--- Material for this exercise Enclosed Below ---
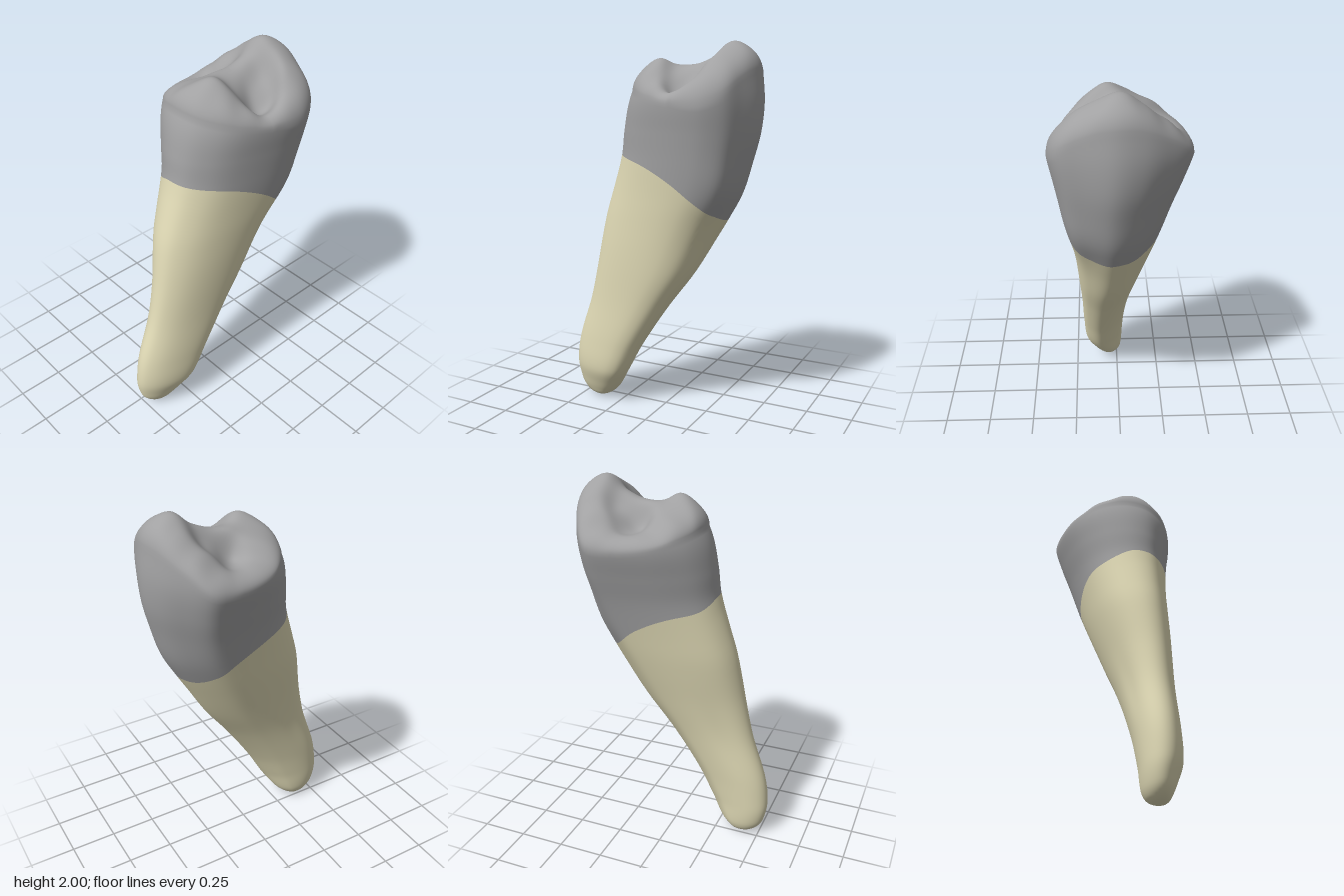
import * as THREE from 'three';

const SIDES = 96;
const { lerp, clamp, smoothstep } = THREE.MathUtils;

// Extents by height: y, min x, max x, front z, back z
const LEVELS = [
  [0, 0.05, 0.05, 0.40, 0.40], [0.015, 0.005, 0.09, 0.455, 0.345], [0.05, -0.02, 0.115, 0.50, 0.295],
  [0.1, -0.03, 0.14, 0.525, 0.252], [0.2, -0.035, 0.182, 0.54, 0.188], [0.36, -0.045, 0.195, 0.518, 0.1],
  [0.6, -0.07, 0.205, 0.437, -0.055], [0.8, -0.11, 0.22, 0.39, -0.2], [1.0, -0.16, 0.235, 0.352, -0.318],
  [1.1, -0.185, 0.245, 0.33, -0.376], [1.24, -0.217, 0.264, 0.286, -0.45], [1.41, -0.26, 0.294, 0.235, -0.5],
  [1.55, -0.305, 0.32, 0.217, -0.532], [1.7, -0.349, 0.347, 0.184, -0.54], [1.85, -0.349, 0.347, 0.115, -0.525],
];

// Crown outline seen from above, scaled to a -1..1 box
const OUTLINE = [
  [-1, -0.26], [-0.96, -0.48], [-0.61, -0.75], [-0.29, -0.92], [0.09, -1], [0.55, -0.88], [0.83, -0.75],
  [0.98, -0.52], [1, -0.29], [0.92, 0.07], [0.73, 0.53], [0.54, 0.77], [0.28, 0.95], [0, 1],
  [-0.28, 0.95], [-0.54, 0.81], [-0.81, 0.51], [-0.94, 0.2],
];
const outline = new THREE.CatmullRomCurve3(OUTLINE.map(([u, w]) => new THREE.Vector3(u, 0, w)), true)
  .getSpacedPoints(SIDES).slice(0, SIDES);

// Local swellings and hollows of the wall: angle, angular width, amount, y, height
const SWELLS = [
  [2.65, 0.28, -0.045, 0.62, 0.2], // flute along the root
  [-0.75, 0.4, 0.065, 1.27, 0.17], // back corner under the crown
  [2.3, 0.4, 0.035, 1.15, 0.3], // front corner at the neck
];

// Height of the neck line, from back (0) to front (1)
const NECK = [[0, 1.1], [0.19, 1.19], [0.44, 1.3], [0.71, 1.38], [1, 1.42]];

// Chewing surface: x, z, height of cusps, ridges and pits
const RELIEF = [
  [0, -0.39, 2.025], [-0.1, -0.39, 1.955], [0.1, -0.39, 1.975], [-0.2, -0.36, 1.88], [0.2, -0.39, 1.935],
  [0.28, -0.37, 1.88], [-0.29, -0.3, 1.8], [0, -0.48, 1.99],
  [0, -0.28, 1.93], [0, -0.18, 1.89], [0.03, -0.1, 1.89],
  [0.06, 0.02, 1.96], [-0.03, 0, 1.88], [0.14, 0.01, 1.9], [0.22, -0.04, 1.82], [-0.12, -0.01, 1.845],
  [-0.22, -0.07, 1.775], [0.05, 0.1, 1.9], [0.16, 0.08, 1.87],
  [0.18, -0.18, 1.69], [-0.16, -0.17, 1.74], [0.12, -0.25, 1.83], [-0.12, -0.26, 1.84], [0.1, -0.12, 1.82],
  [0.3, -0.17, 1.77], [-0.31, -0.18, 1.77], [0.31, -0.27, 1.83],
];

// Smooth curve through table rows, keyed by column 0
function sample(table, key, col) {
  const last = table.length - 1;
  let i = 0;
  while (i < last - 1 && key > table[i + 1][0]) i++;
  const slope = k => {
    const a = table[Math.max(k - 1, 0)], b = table[Math.min(k + 1, last)];
    return (b[col] - a[col]) / (b[0] - a[0]);
  };
  const [p, q] = [table[i], table[i + 1]];
  const h = q[0] - p[0];
  const t = clamp((key - p[0]) / h, 0, 1);
  const t2 = t * t, t3 = t2 * t;
  return (2 * t3 - 3 * t2 + 1) * p[col] + (t3 - 2 * t2 + t) * h * slope(i)
    + (3 * t2 - 2 * t3) * q[col] + (t3 - t2) * h * slope(i + 1);
}

// Point on the outer wall: rounder towards the root, with a tip whose front edge leans to -x
function wallPoint(i, y) {
  const { x: u, z: w } = outline[i];
  const angle = Math.atan2(w, u);
  const blend = lerp(0.45, 1, smoothstep(y, 0.8, 1.6));
  let scale = 1;
  for (const [at, width, amount, level, height] of SWELLS) {
    scale += amount * Math.exp(-(((angle - at) / width) ** 2) - ((y - level) / height) ** 2);
  }
  const a = lerp(Math.cos(angle), u, blend) * scale;
  const b = lerp(Math.sin(angle), w, blend) * scale;
  const [x0, x1, zf, zb] = [1, 2, 3, 4].map(c => sample(LEVELS, y, c));
  const lean = 0.025 * b * smoothstep(y, 0, 0.2) * (1 - smoothstep(y, 0.3, 1));
  return [lerp(x0, x1, (a + 1) / 2) - lean, y, lerp(zb, zf, (b + 1) / 2)];
}

// The neck dips a little on the -x side
const neckHeight = i =>
  sample(NECK, (outline[i].z + 1) / 2, 1) - 0.045 * smoothstep(-outline[i].x, 0, 0.7);

function rimHeight(i) {
  const { x: u, z: w } = outline[i];
  return 1.68 + (w < 0 ? 0.16 : 0.08) * (1 - u * u);
}

function reliefHeight(x, z) {
  let sum = 0, total = 0;
  for (const [px, pz, h] of RELIEF) {
    const weight = Math.exp(-((x - px) ** 2 + (z - pz) ** 2) / (2 * 0.05 ** 2));
    sum += weight * h;
    total += weight;
  }
  return sum / total;
}

// Chewing surface: rings shrinking from the rim to the middle, rounded over at the edge,
// more softly at the front
function topPoint(i, s) {
  const [rx, ry, rz] = wallPoint(i, rimHeight(i));
  const x = rx * s, z = lerp(-0.17, rz, s);
  const power = lerp(5, 3.6, clamp(outline[i].z, 0, 1));
  return [x, lerp(ry, reliefHeight(x, z), Math.sqrt(1 - s ** power)), z];
}

// Closed loft over rows of rings
function loft(rows, pointAt) {
  const positions = [], index = [];
  for (let j = 0; j <= rows; j++) {
    for (let i = 0; i < SIDES; i++) {
      positions.push(...pointAt(i, j));
      if (j === rows) continue;
      const a = j * SIDES + i, b = j * SIDES + (i + 1) % SIDES;
      index.push(a, a + SIDES, b, b, a + SIDES, b + SIDES);
    }
  }
  const geometry = new THREE.BufferGeometry();
  geometry.setAttribute('position', new THREE.Float32BufferAttribute(positions, 3));
  geometry.setIndex(index);
  geometry.computeVertexNormals();
  return geometry;
}

export function createModel() {
  const group = new THREE.Group();
  group.name = 'tooth';
  const dentine = new THREE.MeshStandardMaterial({ color: 0xded8b4 });
  dentine.name = 'cream dentine';
  const enamel = new THREE.MeshStandardMaterial({ color: 0xa1a1a2 });
  enamel.name = 'grey enamel';

  // Root, from the tip up to the neck line
  const rootRows = 48;
  const root = new THREE.Mesh(
    loft(rootRows, (i, j) => wallPoint(i, neckHeight(i) * (j / rootRows) ** 1.7)), dentine);
  root.name = 'root';

  // Crown, wall then chewing surface
  const wallRows = 20, topRows = 36;
  const crown = new THREE.Mesh(loft(wallRows + topRows, (i, j) => {
    if (j <= wallRows) return wallPoint(i, lerp(neckHeight(i), rimHeight(i), j / wallRows));
    const t = (j - wallRows) / topRows;
    return topPoint(i, 1 - t ** 1.4);
  }), enamel);
  crown.name = 'crown';

  group.add(root, crown);
  return group;
}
--- End of Enclosed Material for this exercise ---
**Prompt:** Lines with "SIDES" in the records above: copy every one of them.

**Response to this exercise:**
const SIDES = 96;
  .getSpacedPoints(SIDES).slice(0, SIDES);
    for (let i = 0; i < SIDES; i++) {
      const a = j * SIDES + i, b = j * SIDES + (i + 1) % SIDES;
      index.push(a, a + SIDES, b, b, a + SIDES, b + SIDES);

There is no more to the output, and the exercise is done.